In the House….On Thursday, members approved a housing package that would expand Federal Housing Administration-backed mortgage guarantees by $300 billion, as well as offer first-time home buyers a $7,500 tax credit. CBO reports the proposal would cost $2.7 billion and assist 500,000 homeowners. Members also backed a $15-billion program to assist with the state purchase of foreclosed homes; only the tax-credit proposal has the votes to override Bush’s threatened vetos.
This week, House leadership planned to attach Sen. Webb’s GI bill to the pending war supplemental, but Blue Dogs — arguing it would violate “pay-go” — scuttled the deal, and the scheduled vote was pulled. Apart from veterans’ benefits, a $15.6 billion extension of unemployment benefits was the second-biggest domestic item that had been slated for inclusion. Bush has maintained any such spending will trigger his veto.Also this week, in attempt to fix one of the U.S. terror blacklist’s more conspicuous oversights, members voted to eliminate Nelson Mandela’s name from the rolls. The House further adopted a proposal to begin manufacturing cheaper copper-plated steel pennies and steel nickels, a move expected to save $100 million a year.
In the Senate…Attempts to fund and overhaul the U.S. aviation system thudded to a halt over procedural squabbles and GOP opposition to non-aviation provisions in the bill, including an amendment that would have granted New York the $1.7 billion remainder of Bush’s pledged September 11th recovery aid. Also this week, despite appeals by senators from Louisiana and Mississippi, lawmakers voted 73-19 against adding wind coverage to the federal program that provides flood insurance. While post-Katrina, private insurer managed to dodge claims by arguing damages resulted from flooding and not wind, the GAO raised sharp concerns about the proposal’s fiscal impact. Senate members also passed a resolution demanding that the Burmese junta lift restrictions on foreign aid.
After months of frustrated anticipation, House and Senate negotiators delivered a $300-billion, disappointing deal on the farm bill. The current bill’s incarnation still permits couples with joint incomes of up to $2.5 million to qualify for subsidies. Meanwhile, despite spiraling food prices, negotiators spurned Bush’s appeal to allow 25% of U.S. food aid to go towards the purchase of local food supplies. (Currently, aid must be purchased primarily from U.S. producers and shipped overseas–creating overhead costs that absorb 65% of food-aid expenditures.) It remains unclear if Bush plans to exercise his threatened veto.
On Wednesday, Senate Democrats unveiled a plan to revoke $17 billion in oil company tax breaks and impose a 25% windfall profits tax on firms that don’t invest in new energy.

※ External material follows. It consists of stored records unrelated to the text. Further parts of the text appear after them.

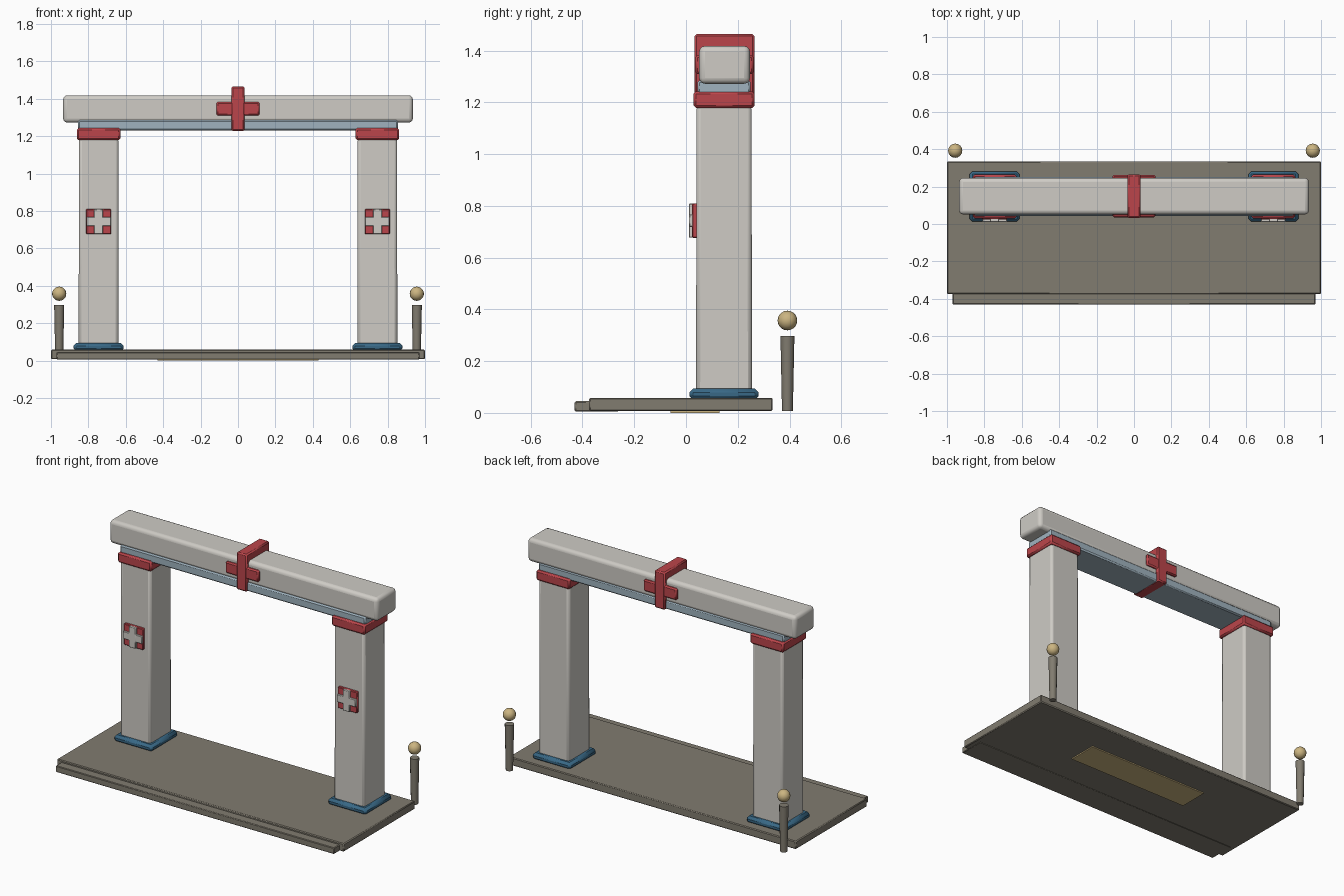
import bpy
from math import radians

if "Cube" in bpy.data.objects:
    bpy.data.objects.remove(bpy.data.objects["Cube"])


def mat(name, rgb):
    m = bpy.data.materials.new(name)
    m.diffuse_color = (*rgb, 1)
    m.use_nodes = True
    m.node_tree.nodes["Principled BSDF"].inputs["Base Color"].default_value = m.diffuse_color
    return m


STONE = mat("pale_stone", (0.62, 0.60, 0.56))
FLOOR = mat("floor_stone", (0.22, 0.20, 0.16))
RED = mat("red", (0.50, 0.06, 0.07))
BLUE = mat("dark_blue", (0.04, 0.14, 0.24))
STEEL = mat("blue_grey", (0.35, 0.45, 0.52))
GOLD = mat("gold", (0.60, 0.46, 0.22))


def finish(ob, name, m):
    ob.name = name
    ob.data.materials.append(m)
    bpy.ops.object.shade_smooth_by_angle(angle=radians(35))
    return ob


def box(name, x, y, z, m, bevel=0.006, segments=1, top=1.0):
    """Bevelled box from (min, max) ranges; top scales the upper face."""
    bpy.ops.mesh.primitive_cube_add(size=1)
    ob = bpy.context.object
    for v in ob.data.vertices:
        s = top if v.co.z > 0 else 1
        v.co.x *= (x[1] - x[0]) * s
        v.co.y *= (y[1] - y[0]) * s
        v.co.z *= z[1] - z[0]
    ob.location = (sum(x) / 2, sum(y) / 2, sum(z) / 2)
    if bevel:
        b = ob.modifiers.new("bevel", 'BEVEL')
        b.width, b.segments = bevel, segments
    return finish(ob, name, m)


def around(c, half):
    return (c - half, c + half)


# Floor slab, front step and the thin plate below
box("floor_slab", (-1, 1), (-0.375, 0.335), (0.007, 0.058), FLOOR, 0.005)
box("front_step", (-0.97, 0.97), (-0.43, -0.26), (0.005, 0.045), FLOOR, 0.004)
box("under_plate", (-0.43, 0.43), (-0.06, 0.13), (0.0, 0.02), GOLD, 0)

for s, side in ((-1, "left"), (1, "right")):
    # Column with foot and cap
    cx = s * 0.745
    box(side + "_foot", around(cx, 0.134), (0.013, 0.281), (0.05, 0.094), BLUE, 0.015)
    box(side + "_column", around(cx, 0.107), (0.039, 0.255), (0.07, 1.19), STONE, 0.016, 2, 0.985)
    box(side + "_cap", around(cx, 0.117), (0.029, 0.265), (1.178, 1.243), RED, 0.01)
    # Square plaque with a raised plus
    box(side + "_plaque", around(cx, 0.067), (0.023, 0.05), around(0.743, 0.067), RED, 0.004)
    box(side + "_plus_upright", around(cx, 0.024), (0.011, 0.04), around(0.743, 0.066), STONE, 0.003)
    box(side + "_plus_bar", around(cx, 0.066), (0.0115, 0.04), around(0.743, 0.024), STONE, 0.003)
    # Rear marker post with floating ball
    bpy.ops.mesh.primitive_cone_add(vertices=12, radius1=0.021, radius2=0.027, depth=0.29,
                                    location=(s * 0.956, 0.392, 0.153))
    finish(bpy.context.object, side + "_marker_post", FLOOR)
    bpy.ops.mesh.primitive_uv_sphere_add(segments=16, ring_count=10, radius=0.038,
                                         location=(s * 0.956, 0.392, 0.357))
    finish(bpy.context.object, side + "_marker_ball", GOLD)

# Lintel strip and rounded beam
box("lintel_strip", (-0.855, 0.855), (0.044, 0.25), (1.23, 1.285), STEEL, 0.008)
box("top_beam", (-0.935, 0.935), (0.051, 0.247), (1.272, 1.418), STONE, 0.022, 3)

# Large plus wrapped around the beam
box("centre_plus_upright", (-0.036, 0.036), (0.033, 0.265), (1.228, 1.464), RED, 0.008)
box("centre_plus_bar", (-0.116, 0.116), (0.036, 0.262), (1.309, 1.382), RED, 0.008)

Responding to Rep. Conyers’ subpoena threats, Yoo and Ashcroft agreed to testify before the House at a future hearing, and Dick Cheney’s chief of staff, who refused, was formally subpoenaed. The White House pulled David Mason’s FEC nomination, seemingly in retaliation for his earlier recommendation against allowing McCain to withdraw from the public funding system. The GOP continues its refusal to give up Hans von Spakovsky, and nominations remain deadlocked.